-- Given records --

====================

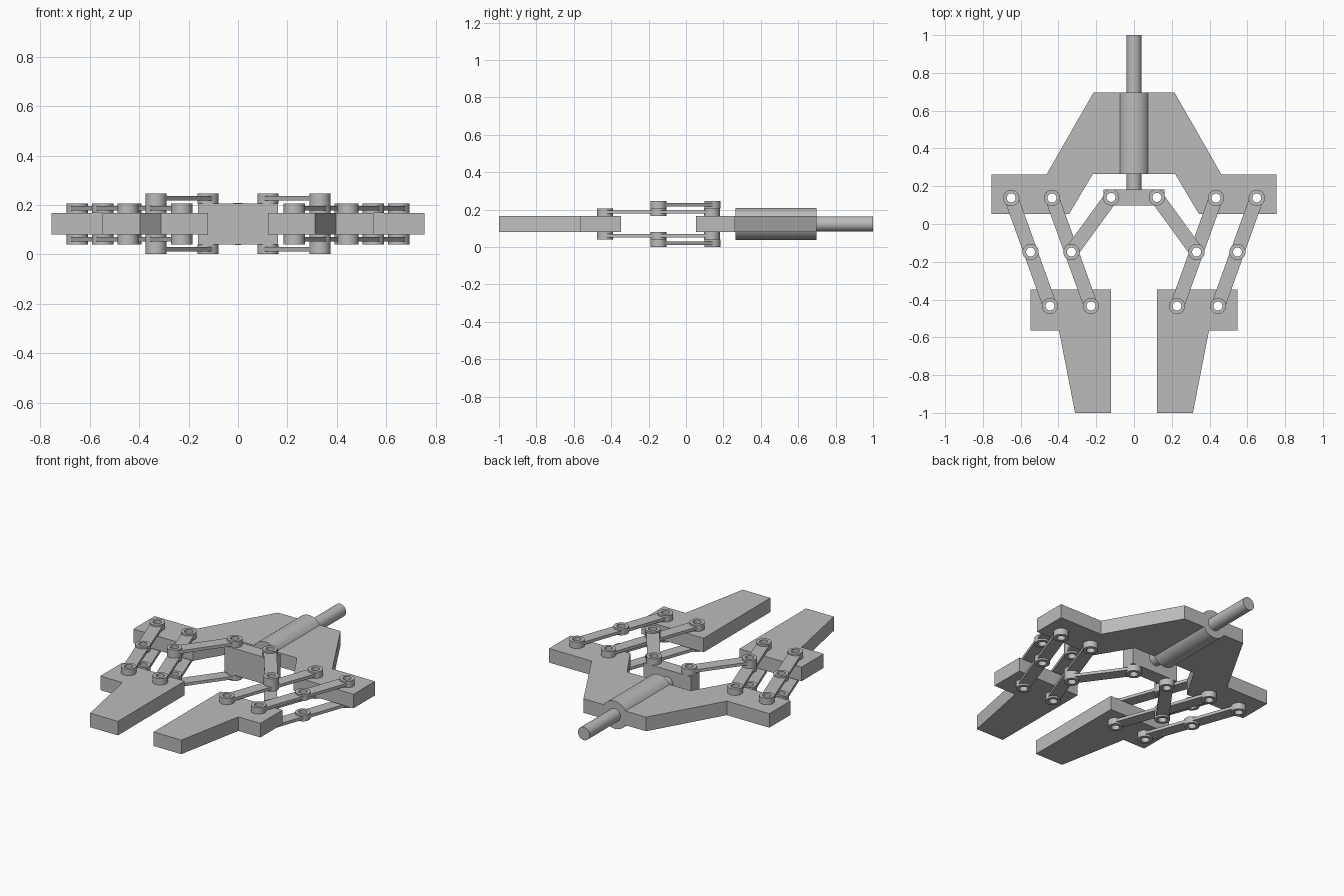
import bpy, bmesh, math
from mathutils import Vector, Matrix

if "Cube" in bpy.data.objects:
    bpy.data.objects.remove(bpy.data.objects["Cube"])

MID = 0.1235      # height of the symmetry plane
PLATE = 0.0435    # half thickness of palm and fingers
STEP = 0.0395     # height of one joint boss
BOSS_R, HOLE_R, BAR_HALF = 0.043, 0.024, 0.037

grey = bpy.data.materials.new("plain_grey")
grey.use_nodes = True
grey.diffuse_color = (0.5, 0.5, 0.5, 1)
grey.node_tree.nodes["Principled BSDF"].inputs["Base Color"].default_value = grey.diffuse_color


def finish(name, bm):
    bmesh.ops.recalc_face_normals(bm, faces=bm.faces)
    mesh = bpy.data.meshes.new(name)
    bm.to_mesh(mesh)
    bm.free()
    mesh.materials.append(grey)
    obj = bpy.data.objects.new(name, mesh)
    bpy.context.collection.objects.link(obj)
    return obj


def prism(name, outline, z0, z1):
    bm = bmesh.new()
    base = bm.faces.new([bm.verts.new((x, y, z0)) for x, y in outline])
    top = bmesh.ops.extrude_face_region(bm, geom=[base])["geom"]
    bmesh.ops.translate(bm, vec=(0, 0, z1 - z0),
                        verts=[v for v in top if isinstance(v, bmesh.types.BMVert)])
    return finish(name, bm)


def add_rod(bm, start, end, radius, sides=32):
    start, end = Vector(start), Vector(end)
    turn = (end - start).to_track_quat('Z', 'Y').to_matrix().to_4x4()
    bmesh.ops.create_cone(bm, cap_ends=True, segments=sides, radius1=radius, radius2=radius,
                          depth=(end - start).length,
                          matrix=Matrix.Translation((start + end) / 2) @ turn)


def rod(name, start, end, radius, sides=32):
    bm = bmesh.new()
    add_rod(bm, start, end, radius, sides)
    return finish(name, bm)


drilled, rounded = [], []


def link(name, pivots, low):
    """Flat bar through the pivots with a raised boss at each one."""
    a, b = Vector(pivots[0]), Vector(pivots[-1])
    side = (b - a).normalized().orthogonal() * BAR_HALF
    bar = prism(name + "_bar", [a + side, b + side, b - side, a - side],
                low + 0.011, low + 0.029)
    drilled.append(bar)
    for i, (x, y) in enumerate(pivots):
        boss = rod(f"{name}_boss_{i + 1}", (x, y, low), (x, y, low + STEP), BOSS_R)
        drilled.append(boss)
        rounded.append(boss)


# Palm plate
half = [(0.214, 0.697), (0.463, 0.262), (0.754, 0.262), (0.754, 0.053),
        (0.344, 0.053), (0.217, 0.265)]
palm = half + [(-x, y) for x, y in reversed(half)]
drilled.append(prism("palm_plate", palm, MID - PLATE, MID + PLATE))

# Guide barrel, sliding shaft and its crosshead
rounded.append(rod("guide_barrel", (0, 0.265, MID), (0, 0.697, MID), 0.0855, 48))
rounded.append(rod("sliding_shaft", (0, 0.15, MID), (0, 1, MID), 0.04))
cross = [(-0.162, 0.097), (0.162, 0.097), (0.162, 0.183), (-0.162, 0.183)]
drilled.append(prism("crosshead", cross, MID - PLATE - STEP, MID + PLATE + STEP))

# Fingers and linkages on both sides
finger = [(0.548, -0.347), (0.122, -0.347), (0.122, -1), (0.312, -1),
          (0.397, -0.564), (0.548, -0.564)]
outer = [(0.65, 0.138), (0.5475, -0.148), (0.445, -0.434)]
inner = [(0.434, 0.138), (0.3315, -0.148), (0.228, -0.434)]
crank = [(0.121, 0.141), inner[1]]
holes = bmesh.new()
for sx, hand in ((1, "left"), (-1, "right")):
    def flip(points):
        return [(sx * x, y) for x, y in points]
    drilled.append(prism(hand + "_finger", flip(finger), MID - PLATE, MID + PLATE))
    for up, level in ((1, "upper"), (-1, "lower")):
        near = MID + PLATE if up > 0 else MID - PLATE - STEP
        link(f"{hand}_{level}_outer_link", flip(outer), near)
        link(f"{hand}_{level}_inner_link", flip(inner), near)
        link(f"{hand}_{level}_crank", flip(crank), near + up * STEP)
    for x, y in flip(outer + inner + crank[:1]):
        add_rod(holes, (x, y, -0.1), (x, y, 0.4), HOLE_R, 24)

# Drill every pivot hole
drill = finish("pivot_drill", holes)
drill.hide_render = True
for obj in drilled:
    cut = obj.modifiers.new("holes", 'BOOLEAN')
    cut.operation = 'DIFFERENCE'
    cut.solver = 'EXACT'
    cut.object = drill
bpy.context.view_layer.update()
graph = bpy.context.evaluated_depsgraph_get()
results = [(obj, bpy.data.meshes.new_from_object(obj.evaluated_get(graph))) for obj in drilled]
for obj, mesh in results:
    obj.modifiers.clear()
    obj.data = mesh
bpy.data.objects.remove(drill)

# Smooth round walls, keep edges sharp
bpy.ops.object.select_all(action='DESELECT')
for obj in set(drilled + rounded):
    obj.select_set(True)
    bpy.context.view_layer.objects.active = obj
bpy.ops.object.shade_smooth_by_angle(angle=math.radians(30))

====================

-- Problem --
Write out the material above exactly, and omit the pictures it holds.

-- Answer box --
import bpy, bmesh, math
from mathutils import Vector, Matrix

if "Cube" in bpy.data.objects:
    bpy.data.objects.remove(bpy.data.objects["Cube"])

MID = 0.1235      # height of the symmetry plane
PLATE = 0.0435    # half thickness of palm and fingers
STEP = 0.0395     # height of one joint boss
BOSS_R, HOLE_R, BAR_HALF = 0.043, 0.024, 0.037

grey = bpy.data.materials.new("plain_grey")
grey.use_nodes = True
grey.diffuse_color = (0.5, 0.5, 0.5, 1)
grey.node_tree.nodes["Principled BSDF"].inputs["Base Color"].default_value = grey.diffuse_color


def finish(name, bm):
    bmesh.ops.recalc_face_normals(bm, faces=bm.faces)
    mesh = bpy.data.meshes.new(name)
    bm.to_mesh(mesh)
    bm.free()
    mesh.materials.append(grey)
    obj = bpy.data.objects.new(name, mesh)
    bpy.context.collection.objects.link(obj)
    return obj


def prism(name, outline, z0, z1):
    bm = bmesh.new()
    base = bm.faces.new([bm.verts.new((x, y, z0)) for x, y in outline])
    top = bmesh.ops.extrude_face_region(bm, geom=[base])["geom"]
    bmesh.ops.translate(bm, vec=(0, 0, z1 - z0),
                        verts=[v for v in top if isinstance(v, bmesh.types.BMVert)])
    return finish(name, bm)


def add_rod(bm, start, end, radius, sides=32):
    start, end = Vector(start), Vector(end)
    turn = (end - start).to_track_quat('Z', 'Y').to_matrix().to_4x4()
    bmesh.ops.create_cone(bm, cap_ends=True, segments=sides, radius1=radius, radius2=radius,
                          depth=(end - start).length,
                          matrix=Matrix.Translation((start + end) / 2) @ turn)


def rod(name, start, end, radius, sides=32):
    bm = bmesh.new()
    add_rod(bm, start, end, radius, sides)
    return finish(name, bm)


drilled, rounded = [], []


def link(name, pivots, low):
    """Flat bar through the pivots with a raised boss at each one."""
    a, b = Vector(pivots[0]), Vector(pivots[-1])
    side = (b - a).normalized().orthogonal() * BAR_HALF
    bar = prism(name + "_bar", [a + side, b + side, b - side, a - side],
                low + 0.011, low + 0.029)
    drilled.append(bar)
    for i, (x, y) in enumerate(pivots):
        boss = rod(f"{name}_boss_{i + 1}", (x, y, low), (x, y, low + STEP), BOSS_R)
        drilled.append(boss)
        rounded.append(boss)


# Palm plate
half = [(0.214, 0.697), (0.463, 0.262), (0.754, 0.262), (0.754, 0.053),
        (0.344, 0.053), (0.217, 0.265)]
palm = half + [(-x, y) for x, y in reversed(half)]
drilled.append(prism("palm_plate", palm, MID - PLATE, MID + PLATE))

# Guide barrel, sliding shaft and its crosshead
rounded.append(rod("guide_barrel", (0, 0.265, MID), (0, 0.697, MID), 0.0855, 48))
rounded.append(rod("sliding_shaft", (0, 0.15, MID), (0, 1, MID), 0.04))
cross = [(-0.162, 0.097), (0.162, 0.097), (0.162, 0.183), (-0.162, 0.183)]
drilled.append(prism("crosshead", cross, MID - PLATE - STEP, MID + PLATE + STEP))

# Fingers and linkages on both sides
finger = [(0.548, -0.347), (0.122, -0.347), (0.122, -1), (0.312, -1),
          (0.397, -0.564), (0.548, -0.564)]
outer = [(0.65, 0.138), (0.5475, -0.148), (0.445, -0.434)]
inner = [(0.434, 0.138), (0.3315, -0.148), (0.228, -0.434)]
crank = [(0.121, 0.141), inner[1]]
holes = bmesh.new()
for sx, hand in ((1, "left"), (-1, "right")):
    def flip(points):
        return [(sx * x, y) for x, y in points]
    drilled.append(prism(hand + "_finger", flip(finger), MID - PLATE, MID + PLATE))
    for up, level in ((1, "upper"), (-1, "lower")):
        near = MID + PLATE if up > 0 else MID - PLATE - STEP
        link(f"{hand}_{level}_outer_link", flip(outer), near)
        link(f"{hand}_{level}_inner_link", flip(inner), near)
        link(f"{hand}_{level}_crank", flip(crank), near + up * STEP)
    for x, y in flip(outer + inner + crank[:1]):
        add_rod(holes, (x, y, -0.1), (x, y, 0.4), HOLE_R, 24)

# Drill every pivot hole
drill = finish("pivot_drill", holes)
drill.hide_render = True
for obj in drilled:
    cut = obj.modifiers.new("holes", 'BOOLEAN')
    cut.operation = 'DIFFERENCE'
    cut.solver = 'EXACT'
    cut.object = drill
bpy.context.view_layer.update()
graph = bpy.context.evaluated_depsgraph_get()
results = [(obj, bpy.data.meshes.new_from_object(obj.evaluated_get(graph))) for obj in drilled]
for obj, mesh in results:
    obj.modifiers.clear()
    obj.data = mesh
bpy.data.objects.remove(drill)

# Smooth round walls, keep edges sharp
bpy.ops.object.select_all(action='DESELECT')
for obj in set(drilled + rounded):
    obj.select_set(True)
    bpy.context.view_layer.objects.active = obj
bpy.ops.object.shade_smooth_by_angle(angle=math.radians(30))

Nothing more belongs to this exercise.